■ **Your objective**
Every line of the entries that holds the word "rows" is to be copied.

■ **Supplied data**
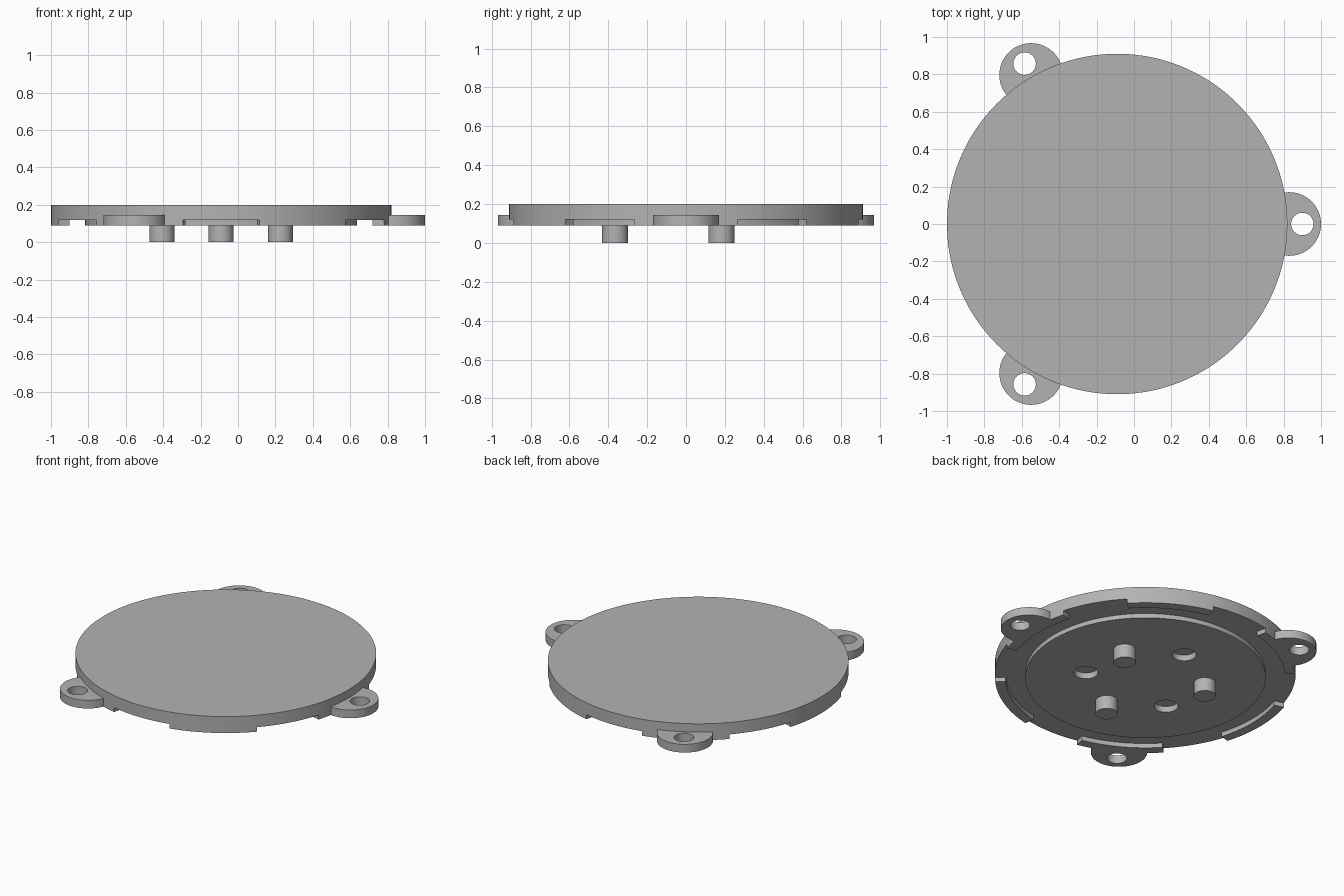
import bpy, bmesh, math
from mathutils import Matrix

if "Cube" in bpy.data.objects:
    bpy.data.objects.remove(bpy.data.objects["Cube"])

CX = -0.09                    # disc axis
R, TAB_R, BOSS_R = 0.91, 0.847, 0.727
LOW, STEP, TOP = 0.09, 0.12, 0.20
SEGS = 180

grey = bpy.data.materials.new("plain grey")
grey.use_nodes = True
colour = (0.45, 0.45, 0.45, 1)
grey.diffuse_color = colour
grey.node_tree.nodes["Principled BSDF"].inputs["Base Color"].default_value = colour


def polar(radius, degrees):
    a = math.radians(degrees)
    return CX + radius * math.cos(a), radius * math.sin(a)


def make_object(name, bm):
    bmesh.ops.recalc_face_normals(bm, faces=bm.faces[:])
    mesh = bpy.data.meshes.new(name)
    bm.to_mesh(mesh)
    bm.free()
    mesh.materials.append(grey)
    obj = bpy.data.objects.new(name, mesh)
    bpy.context.collection.objects.link(obj)
    return obj


def cylinder(name, centre, radius, z0, z1, segs=48):
    bm = bmesh.new()
    place = Matrix.Translation((*centre, (z0 + z1) / 2))
    bmesh.ops.create_cone(bm, cap_ends=True, segments=segs, radius1=radius,
                          radius2=radius, depth=z1 - z0, matrix=place)
    return make_object(name, bm)


def cut(target, cutter):
    mod = target.modifiers.new("cut", "BOOLEAN")
    mod.operation, mod.solver, mod.object = "DIFFERENCE", "EXACT", cutter
    bpy.context.view_layer.objects.active = target
    bpy.ops.object.modifier_apply(modifier=mod.name)
    bpy.data.objects.remove(cutter)


def smooth(obj):
    bpy.ops.object.select_all(action="DESELECT")
    obj.select_set(True)
    bpy.context.view_layer.objects.active = obj
    bpy.ops.object.shade_smooth_by_angle(angle=math.radians(30))


# Cover plate: stepped profile turned round the disc axis
bm = bmesh.new()
profile = [(BOSS_R, LOW), (BOSS_R, STEP), (TAB_R, STEP), (R, STEP), (R, TOP)]
rings = [[bm.verts.new((*polar(r, 1 + 2 * i), z)) for i in range(SEGS)]
         for r, z in profile]
for a, b in zip(rings, rings[1:]):
    for i in range(SEGS):
        j = (i + 1) % SEGS
        bm.faces.new((a[i], a[j], b[j], b[i]))
bm.faces.new(rings[0])
bm.faces.new(rings[-1])
bmesh.ops.recalc_face_normals(bm, faces=bm.faces[:])

# Six rim tabs: pull down parts of the outer band
tabs = []
for f in bm.faces:
    c = f.calc_center_median()
    angle = math.degrees(math.atan2(c.y, c.x - CX))
    off = abs((angle + 30) % 60 - 30)
    radius = math.hypot(c.x - CX, c.y)
    if abs(c.z - STEP) < 0.001 and radius > TAB_R and off < 17:
        tabs.append(f)
out = bmesh.ops.extrude_face_region(bm, geom=tabs)
moved = [v for v in out["geom"] if isinstance(v, bmesh.types.BMVert)]
bmesh.ops.translate(bm, verts=moved, vec=(0, 0, LOW - STEP))
plate = make_object("cover_plate", bm)

for n in range(3):
    turn = 120 * n
    # Blind socket and pin, alternating round the underside
    cut(plate, cylinder("socket_cutter", polar(0.365, 90 + turn), 0.073, 0.05, 0.13))
    pin = cylinder(f"pin_{n + 1}", polar(0.365, 30 + turn), 0.067, 0, LOW + 0.01)
    smooth(pin)
    # Fixing ear with screw hole, trimmed to the rim
    ear = cylinder(f"fixing_ear_{n + 1}", polar(0.92, turn), 0.17, LOW, 0.145, 72)
    cut(ear, cylinder("screw_cutter", polar(0.99, turn), 0.06, 0, 0.3))
    cut(ear, cylinder("rim_cutter", (CX, 0), R - 0.002, 0, 0.3, SEGS))
    smooth(ear)
smooth(plate)
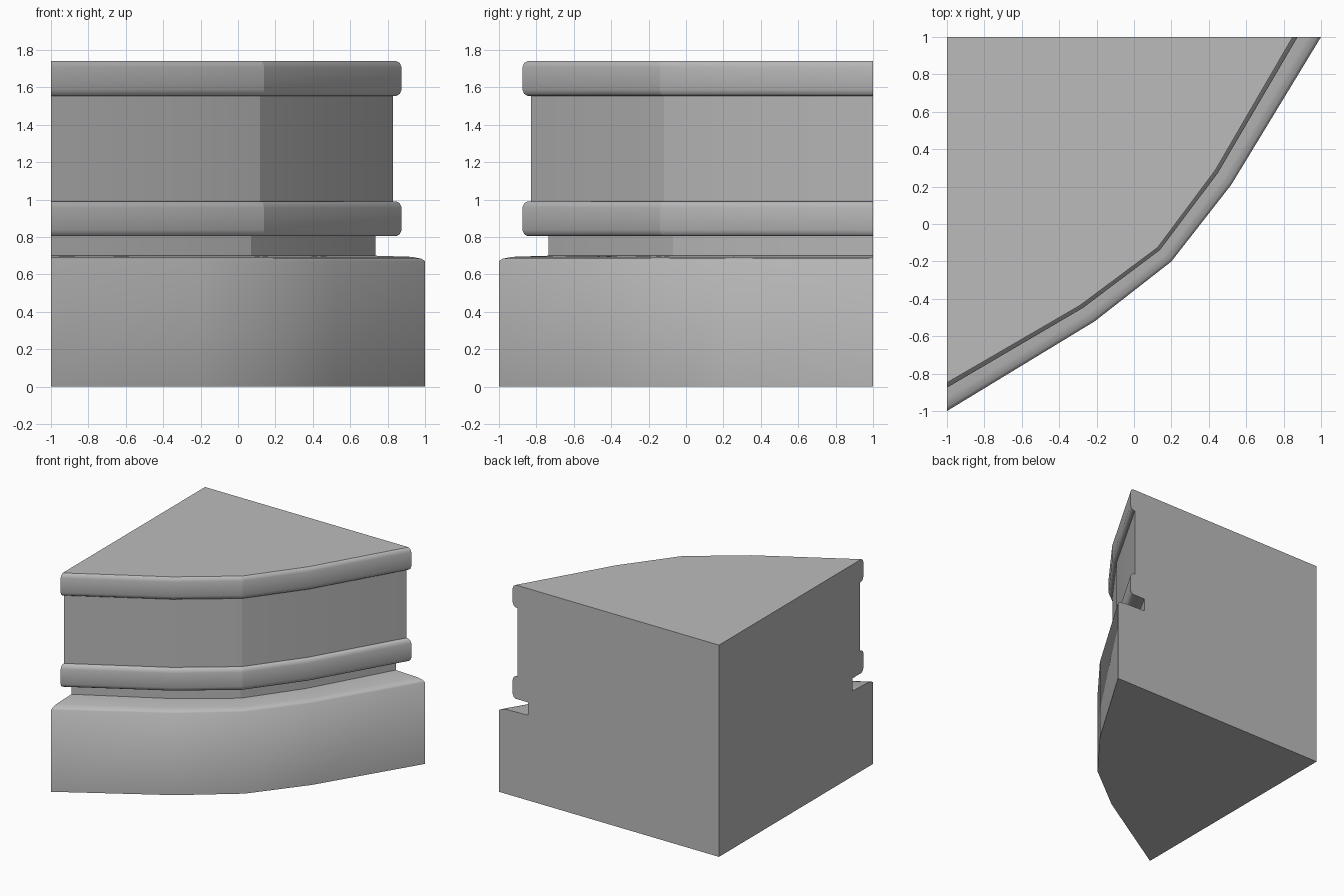
import bpy, bmesh, math
from mathutils import Vector

cube = bpy.data.objects.get("Cube")
if cube:
    bpy.data.objects.remove(cube, do_unlink=True)

grey = bpy.data.materials.new("plain grey")
grey.use_nodes = True
colour = (0.5, 0.5, 0.5, 1)
grey.diffuse_color = colour
grey.node_tree.nodes["Principled BSDF"].inputs["Base Color"].default_value = colour

# Curved front in plan: outer line, and the line set back by one step
OUTER = [(-1, -1), (-0.21, -0.52), (0.2, -0.2), (0.52, 0.21), (1, 1)]
INNER = [(-1, -0.875), (-0.275, -0.45), (0.139, -0.139), (0.45, 0.275), (0.875, 1)]
STEP = 0.125
CORNER = (-1, 1)
MIDDLE = len(OUTER) // 2


def front_line(setback, z):
    k = setback / STEP
    return [Vector(a).lerp(Vector(b), k).to_3d() + Vector((0, 0, z)) if k <= 1 else
            (Vector(a) + (Vector(b) - Vector(a)) * k).to_3d() + Vector((0, 0, z))
            for a, b in zip(OUTER, INNER)]


def wedge(name, profile, floor=False, roof=False, crisp=True):
    """Sweep a (setback, height) profile along the front, closed by two flat walls."""
    bm = bmesh.new()
    rows = [[bm.verts.new(p) for p in front_line(s, z)] for s, z in profile]
    low, high = (bm.verts.new((*CORNER, profile[i][1])) for i in (0, -1))
    for a, b in zip(rows, rows[1:]):
        for i in range(len(a) - 1):
            bm.faces.new((a[i], a[i + 1], b[i + 1], b[i])).smooth = True
    # Left and back walls
    bm.faces.new([low] + [r[0] for r in rows] + [high])
    bm.faces.new([low, high] + [r[-1] for r in reversed(rows)])
    if floor:
        bm.faces.new([low] + rows[0][::-1])
    if roof:
        bm.faces.new(rows[-1] + [high])
    # Keep hard edges, and the centre fold where wanted
    fold = {r[MIDDLE] for r in rows}
    for e in bm.edges:
        hard = len(e.link_faces) == 2 and e.calc_face_angle() > math.radians(42)
        e.smooth = not (hard or (crisp and set(e.verts) <= fold))
    mesh = bpy.data.meshes.new(name)
    bm.to_mesh(mesh)
    bm.free()
    mesh.materials.append(grey)
    obj = bpy.data.objects.new(name, mesh)
    bpy.context.collection.objects.link(obj)


def band(name, bottom, top, back, **options):
    """Rounded moulding that stands proud of the wall."""
    lip = [(0.152, 0), (0.135, 0.01), (0.125, 0.033)]
    profile = [(back, bottom)] + [(s, bottom + h) for s, h in lip]
    profile += [(s, top - h) for s, h in reversed(lip)]
    if not options.get("roof"):
        profile.append((0.17, top))
    wedge(name, profile, **options)


wedge("plinth", [(0, 0), (0, 0.672), (0.02, 0.684), (0.07, 0.694), (0.265, 0.7)],
      floor=True, crisp=False)
wedge("neck", [(0.265, 0.7), (0.265, 0.805)])
band("lower_band", 0.805, 0.99, 0.265)
wedge("wall", [(0.17, 0.99), (0.17, 1.555)])
band("upper_band", 1.555, 1.74, 0.17, roof=True)
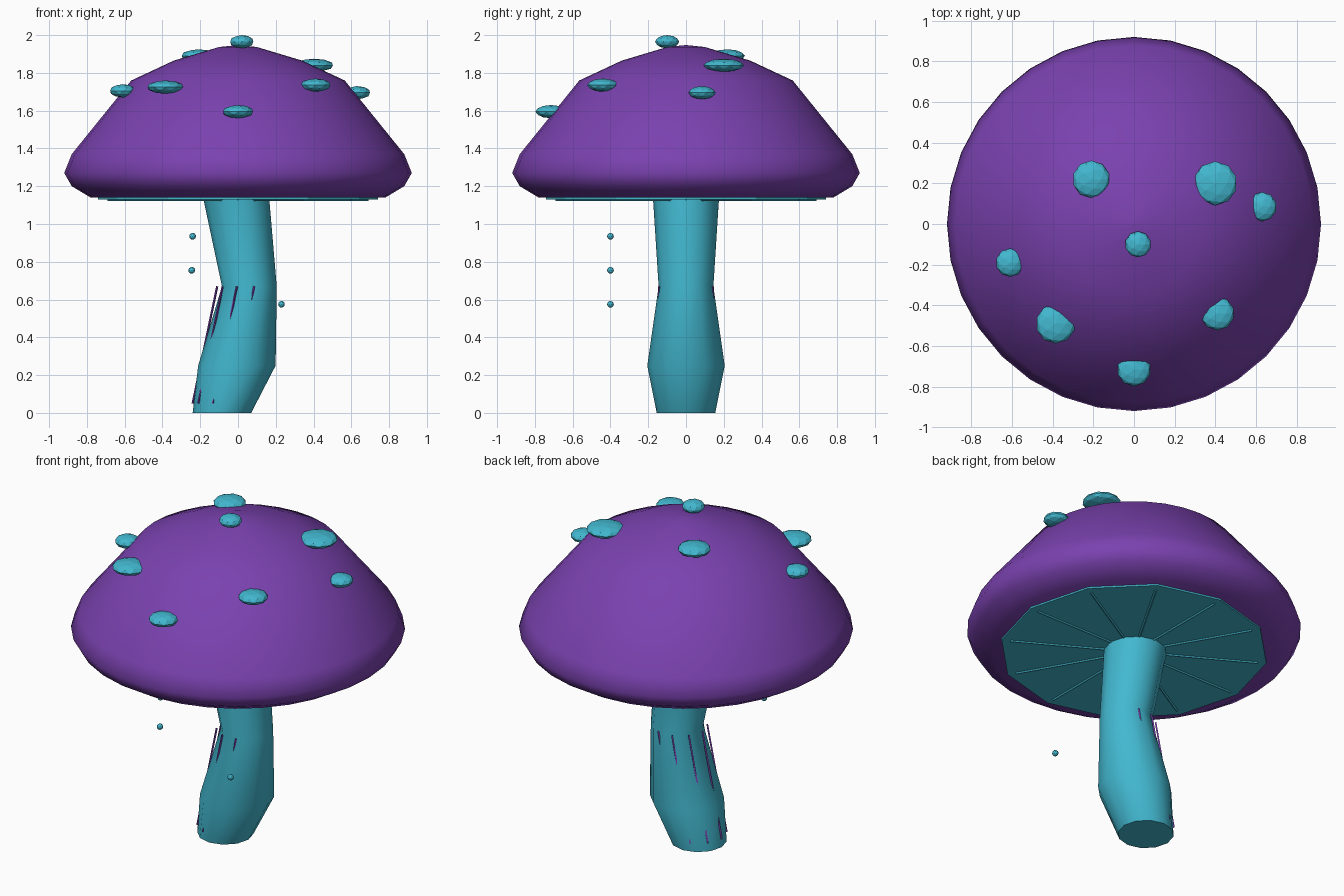
import bpy, bmesh, math
from mathutils import Vector

if "Cube" in bpy.data.objects:
    bpy.data.objects.remove(bpy.data.objects["Cube"])


def material(name, rgb):
    m = bpy.data.materials.new(name)
    m.diffuse_color = (*rgb, 1)
    m.use_nodes = True
    m.node_tree.nodes["Principled BSDF"].inputs["Base Color"].default_value = m.diffuse_color
    return m


PURPLE = material("purple", (0.195, 0.054, 0.43))
TEAL = material("teal", (0.055, 0.48, 0.63))


def finish(bm, name, mat, smooth=None):
    bmesh.ops.recalc_face_normals(bm, faces=bm.faces)
    me = bpy.data.meshes.new(name)
    bm.to_mesh(me)
    bm.free()
    me.materials.append(mat)
    ob = bpy.data.objects.new(name, me)
    bpy.context.collection.objects.link(ob)
    if smooth:
        bpy.ops.object.select_all(action='DESELECT')
        ob.select_set(True)
        bpy.context.view_layer.objects.active = ob
        bpy.ops.object.shade_smooth_by_angle(angle=math.radians(smooth))
    return ob


def loft(name, rings, sides, mat, smooth=None):
    """Stack of horizontal rings (centre x, radius, z), closed at both ends."""
    bm = bmesh.new()
    loops = []
    for cx, r, z in rings:
        loops.append([bm.verts.new((cx + r * math.cos(2 * math.pi * i / sides),
                                    r * math.sin(2 * math.pi * i / sides), z))
                      for i in range(sides)])
    for a, b in zip(loops, loops[1:]):
        for i in range(sides):
            j = (i + 1) % sides
            bm.faces.new((a[i], a[j], b[j], b[i]))
    bm.faces.new(loops[0][::-1])
    bm.faces.new(loops[-1])
    return finish(bm, name, mat, smooth)


def bar(name, a, b, r, mat):
    """Thin four-sided rod between two points."""
    a, b = Vector(a), Vector(b)
    d = b - a
    bm = bmesh.new()
    bmesh.ops.create_cone(bm, cap_ends=True, segments=4, radius1=r, radius2=r, depth=d.length)
    bm.transform(d.to_track_quat('Z', 'Y').to_matrix().to_4x4())
    bmesh.ops.translate(bm, verts=bm.verts, vec=(a + b) / 2)
    return finish(bm, name, mat)


def ball(name, pos, size, subdiv, mat):
    bm = bmesh.new()
    bmesh.ops.create_icosphere(bm, subdivisions=subdiv, radius=1)
    bmesh.ops.scale(bm, verts=bm.verts, vec=size)
    bmesh.ops.translate(bm, verts=bm.verts, vec=pos)
    return finish(bm, name, mat)


# Cap
loft("cap", [(0, 0.78, 1.14), (0, 0.88, 1.20), (0, 0.92, 1.27), (0, 0.88, 1.37),
             (0, 0.565, 1.76), (0, 0.34, 1.865), (0, 0.10, 1.937), (0, 0.004, 1.947)],
     32, PURPLE, 60)

# Underside disc and radial gills
loft("underside", [(0, 0.74, 1.13), (0, 0.74, 1.142)], 12, TEAL)
for i in range(12):
    c, s = math.cos(i * math.pi / 6), math.sin(i * math.pi / 6)
    bar(f"gill_{i + 1}", (0.12 * c, 0.12 * s, 1.131), (0.69 * c, 0.69 * s, 1.131), 0.008, TEAL)

# Bent stem
loft("stem", [(-0.085, 0.155, 0), (-0.006, 0.205, 0.25), (0.06, 0.145, 0.67),
              (-0.01, 0.175, 1.14)], 12, TEAL, 50)

# Thin streaks that break the stem surface on its hollow side
for i in range(10):
    c, s = math.cos(i * math.pi / 5), math.sin(i * math.pi / 5)
    bar(f"stem_streak_{i + 1}", (-0.085 + 0.155 * c, 0.155 * s, 0.05),
        (0.04 + 0.15 * c, 0.15 * s, 0.67), 0.006, PURPLE)

# Spots: x, y, z, radius
SPOTS = [(0.02, -0.10, 1.965, 0.064), (0.40, 0.20, 1.84, 0.108), (-0.21, 0.22, 1.89, 0.092),
         (0.63, 0.085, 1.695, 0.072), (-0.61, -0.19, 1.705, 0.070), (-0.385, -0.49, 1.725, 0.098),
         (0.41, -0.44, 1.735, 0.083), (0.0, -0.715, 1.595, 0.083)]
for i, (x, y, z, r) in enumerate(SPOTS):
    ball(f"spot_{i + 1}", (x, y, z), (r, r, 0.035), 2, TEAL)

# Floating spores
for i, (x, z) in enumerate([(-0.24, 0.935), (-0.245, 0.755), (0.23, 0.575)]):
    ball(f"spore_{i + 1}", (x, -0.40, z), (0.018,) * 3, 2, TEAL)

■ **Solution for this exercise**
    rows = [[bm.verts.new(p) for p in front_line(s, z)] for s, z in profile]
    for a, b in zip(rows, rows[1:]):
    bm.faces.new([low] + [r[0] for r in rows] + [high])
    bm.faces.new([low, high] + [r[-1] for r in reversed(rows)])
        bm.faces.new([low] + rows[0][::-1])
        bm.faces.new(rows[-1] + [high])
    fold = {r[MIDDLE] for r in rows}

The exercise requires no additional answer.